But very gradually, irregularities start kreeping in, and the dream becomes less and less happy. This eventually leads to Superman being able to wake up, freeing himself.
I was thinking: why does the plant not simply make the dream perfect, so he would want to stay there?
Simple: it’s not the plant making the dream after all, it’s Superman’s mind. And he wants to wake up. So he makes the dream unpleasant enough that he *wants* to wake up.
I thought that this explains a lot.
Thursday, October 25, 2018
(I’m a little confused though, I’m sure this camera came out like two years ago? At least some M Leica without a screen.)
Tuesday, October 16, 2018
... Most of those band names I made up. It’s a hobby.
Damn, now I have to start a band named Anal Insertion.
Or at least write a book named “Anal Insertion European Tour ‘37”. Subtitle: “All I got was this dumb tee-shirt, the band stole all my coke”.
Saturday, October 06, 2018
Gain divided by distance or time, compared to gain divided by distance or time.
If a gain is far away (happening to others, perhaps even strangers), or will take long before you see it, it may not be selected over a smaller gain which is closer, happening now, to you.
Wednesday, October 03, 2018
Wednesday, September 19, 2018
At the moment, I guess Sony and Fuji are ahead. But in 3-5 years I think both Canon and Nikon will have very strong systems. And I really hope that Panasonic and especially Olympus can keep up with sensor, for they have wonderful lenses and even cameras. And I love compact cameras, as I’ve said about 55 times.
Monday, September 17, 2018
Saturday, September 15, 2018
“Well, how come you only want tomorrow
With it's promise of something hard to do”
- David Bowie, Teenage Wildlife
Isn’t that the truth? The human mind is so effin perverse.
For one example, I could not go back to film photography even if it was still better quality. It’s just way too much work. And at the same time, digital is almost *too easy*!

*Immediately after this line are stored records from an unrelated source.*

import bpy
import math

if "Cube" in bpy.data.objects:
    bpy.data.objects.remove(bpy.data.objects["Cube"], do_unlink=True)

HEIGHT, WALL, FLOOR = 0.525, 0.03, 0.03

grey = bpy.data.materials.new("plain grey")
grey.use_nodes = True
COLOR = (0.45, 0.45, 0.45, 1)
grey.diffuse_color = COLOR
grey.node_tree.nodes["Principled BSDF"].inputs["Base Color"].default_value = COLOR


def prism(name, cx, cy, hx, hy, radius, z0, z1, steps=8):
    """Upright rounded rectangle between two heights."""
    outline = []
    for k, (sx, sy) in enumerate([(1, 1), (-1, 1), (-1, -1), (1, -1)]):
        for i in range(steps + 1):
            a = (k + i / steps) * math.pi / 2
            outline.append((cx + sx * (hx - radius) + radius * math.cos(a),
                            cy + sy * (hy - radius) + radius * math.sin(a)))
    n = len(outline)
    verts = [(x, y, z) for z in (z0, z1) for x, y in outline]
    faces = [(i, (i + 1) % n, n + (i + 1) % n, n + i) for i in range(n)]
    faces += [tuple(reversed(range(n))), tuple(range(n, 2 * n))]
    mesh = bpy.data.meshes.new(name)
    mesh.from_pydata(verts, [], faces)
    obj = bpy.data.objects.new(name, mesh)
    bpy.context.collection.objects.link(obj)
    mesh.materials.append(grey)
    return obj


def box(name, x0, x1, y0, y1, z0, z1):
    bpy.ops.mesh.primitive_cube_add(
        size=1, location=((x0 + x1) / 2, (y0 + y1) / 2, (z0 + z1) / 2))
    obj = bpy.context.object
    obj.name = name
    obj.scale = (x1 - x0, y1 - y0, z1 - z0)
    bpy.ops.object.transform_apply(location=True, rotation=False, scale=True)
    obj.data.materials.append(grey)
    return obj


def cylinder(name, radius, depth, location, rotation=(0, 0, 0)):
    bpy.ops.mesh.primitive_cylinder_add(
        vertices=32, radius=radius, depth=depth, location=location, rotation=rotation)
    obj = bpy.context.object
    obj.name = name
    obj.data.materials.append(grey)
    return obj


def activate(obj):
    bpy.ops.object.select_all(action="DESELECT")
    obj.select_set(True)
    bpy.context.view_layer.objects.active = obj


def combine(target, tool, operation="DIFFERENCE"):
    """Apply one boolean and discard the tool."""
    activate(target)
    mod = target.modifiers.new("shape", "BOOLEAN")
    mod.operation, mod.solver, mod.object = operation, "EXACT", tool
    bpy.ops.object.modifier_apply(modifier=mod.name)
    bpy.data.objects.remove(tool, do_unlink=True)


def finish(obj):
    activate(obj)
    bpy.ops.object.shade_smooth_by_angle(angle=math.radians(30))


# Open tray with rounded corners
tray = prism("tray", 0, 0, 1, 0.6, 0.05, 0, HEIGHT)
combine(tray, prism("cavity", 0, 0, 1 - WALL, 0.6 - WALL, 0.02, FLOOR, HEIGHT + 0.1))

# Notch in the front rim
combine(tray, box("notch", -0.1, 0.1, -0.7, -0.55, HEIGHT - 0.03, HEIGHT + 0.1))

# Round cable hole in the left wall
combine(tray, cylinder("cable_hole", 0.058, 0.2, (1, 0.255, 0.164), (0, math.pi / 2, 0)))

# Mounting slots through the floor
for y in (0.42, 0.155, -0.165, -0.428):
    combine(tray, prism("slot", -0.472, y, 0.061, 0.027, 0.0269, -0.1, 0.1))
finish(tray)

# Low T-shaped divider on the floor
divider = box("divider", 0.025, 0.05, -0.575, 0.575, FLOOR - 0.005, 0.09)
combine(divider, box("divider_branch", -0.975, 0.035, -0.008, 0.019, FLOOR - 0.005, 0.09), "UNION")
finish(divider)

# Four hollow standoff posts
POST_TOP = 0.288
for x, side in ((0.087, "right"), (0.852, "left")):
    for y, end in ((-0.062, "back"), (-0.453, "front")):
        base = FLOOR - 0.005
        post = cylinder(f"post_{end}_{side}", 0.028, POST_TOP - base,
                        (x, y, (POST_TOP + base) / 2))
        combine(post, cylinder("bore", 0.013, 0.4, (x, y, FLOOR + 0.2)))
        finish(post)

Why do we value anything simply because it’s hard to do? It’s insane, it should be the result which matters. Communication or beauty should be what matters, not the barriers to achieve them.
Thursday, September 13, 2018
And indeed I have found it important to remember that as Adams said, the Zone System is a teaching tool, not an artistic tool. Once one has learned to control tones, then one is free to make other choices. For example I have found that sometimes blocks of pure black without detail is much more expressive than the Technically Correct way.
(Granted, I didn’t have much choice in this case, but sometimes I’ve had.)
Wednesday, August 29, 2018
This is *twelve* times as much as what I consider enough for 99% of photography. (And for 90%, six is enough.)
In other words, pretty damn specialised equipment. I can’t even imagine who really needs this. I also wonder, how is companies like Phase One and Hasselblad going to distinguish themselves in the future, now that you can already get *superb* professional cameras for two thousand dollars, and theirs cost something like twenty times that. It’s like building cars that can go eight hundred miles an hour. Prestige products. But I guess that some will always have the money, and the desire to have the very best, no matter if that Best is practically useful.
I admit I still feel a strong attraction to superb tools. But this has now entered a sphere so stratespheric that I can’t even imagine anything I could do with it, better than with, say, the new Nikon Z7, or Sony A7RIII.
Tuesday, August 28, 2018
Invitations went out.
“Come see the show. Greatest show ever. The act of creation. Come now, come early, see it all.”
The all came. They all saw.
The chicken concentrated. It thought. It pressed. It clucked. It conceived.
The egg descended slowly. It glowed. It was glorious.
The egg split in two. A gold and a silver. They both cracked open.
Two small chicks, a black and a white, stumbled out onto the plains, parting. Each veered, wobbled, varied their course towards the horizon. They pecked for seeds. They walked on, searching, searching.